Task description:
Which lines run from the one containing "a, b = i * SIDES, (i + 1) * SIDES" to the end of the listing? Copy them out exactly, leaving out the rest.

▬▬▬

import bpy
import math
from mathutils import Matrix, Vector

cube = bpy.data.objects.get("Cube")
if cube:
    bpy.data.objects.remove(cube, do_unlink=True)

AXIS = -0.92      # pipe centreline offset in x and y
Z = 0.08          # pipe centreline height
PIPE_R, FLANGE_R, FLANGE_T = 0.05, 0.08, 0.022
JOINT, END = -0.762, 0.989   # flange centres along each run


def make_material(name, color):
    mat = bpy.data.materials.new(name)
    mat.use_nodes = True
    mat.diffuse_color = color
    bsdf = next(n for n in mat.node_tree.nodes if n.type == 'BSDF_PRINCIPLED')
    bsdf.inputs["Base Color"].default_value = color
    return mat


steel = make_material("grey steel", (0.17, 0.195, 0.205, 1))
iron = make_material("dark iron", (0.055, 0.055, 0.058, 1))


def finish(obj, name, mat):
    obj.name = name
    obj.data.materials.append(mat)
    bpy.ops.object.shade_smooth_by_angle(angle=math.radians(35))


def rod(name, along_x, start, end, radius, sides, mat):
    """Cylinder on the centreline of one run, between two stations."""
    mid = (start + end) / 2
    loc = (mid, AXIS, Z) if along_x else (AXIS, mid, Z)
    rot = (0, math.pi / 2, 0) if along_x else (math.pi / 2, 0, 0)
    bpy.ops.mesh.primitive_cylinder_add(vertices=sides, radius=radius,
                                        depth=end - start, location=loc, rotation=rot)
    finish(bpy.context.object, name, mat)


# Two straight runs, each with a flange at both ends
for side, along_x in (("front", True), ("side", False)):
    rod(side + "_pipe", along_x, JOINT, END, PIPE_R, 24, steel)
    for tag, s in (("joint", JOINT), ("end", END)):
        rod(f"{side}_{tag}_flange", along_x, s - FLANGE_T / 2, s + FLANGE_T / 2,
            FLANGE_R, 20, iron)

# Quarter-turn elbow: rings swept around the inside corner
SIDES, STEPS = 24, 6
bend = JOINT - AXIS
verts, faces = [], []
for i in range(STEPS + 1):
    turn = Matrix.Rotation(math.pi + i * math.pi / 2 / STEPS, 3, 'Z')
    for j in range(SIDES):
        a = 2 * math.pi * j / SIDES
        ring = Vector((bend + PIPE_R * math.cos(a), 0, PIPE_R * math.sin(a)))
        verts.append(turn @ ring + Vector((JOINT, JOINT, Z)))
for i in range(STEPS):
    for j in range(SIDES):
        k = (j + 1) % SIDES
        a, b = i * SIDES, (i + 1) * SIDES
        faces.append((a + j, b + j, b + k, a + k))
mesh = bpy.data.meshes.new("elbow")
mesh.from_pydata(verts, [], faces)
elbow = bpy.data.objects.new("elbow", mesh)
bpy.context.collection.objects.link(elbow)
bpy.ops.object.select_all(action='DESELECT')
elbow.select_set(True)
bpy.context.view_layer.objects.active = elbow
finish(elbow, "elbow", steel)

▬▬▬

Result for this exercise:
        a, b = i * SIDES, (i + 1) * SIDES
        faces.append((a + j, b + j, b + k, a + k))
mesh = bpy.data.meshes.new("elbow")
mesh.from_pydata(verts, [], faces)
elbow = bpy.data.objects.new("elbow", mesh)
bpy.context.collection.objects.link(elbow)
bpy.ops.object.select_all(action='DESELECT')
elbow.select_set(True)
bpy.context.view_layer.objects.active = elbow
finish(elbow, "elbow", steel)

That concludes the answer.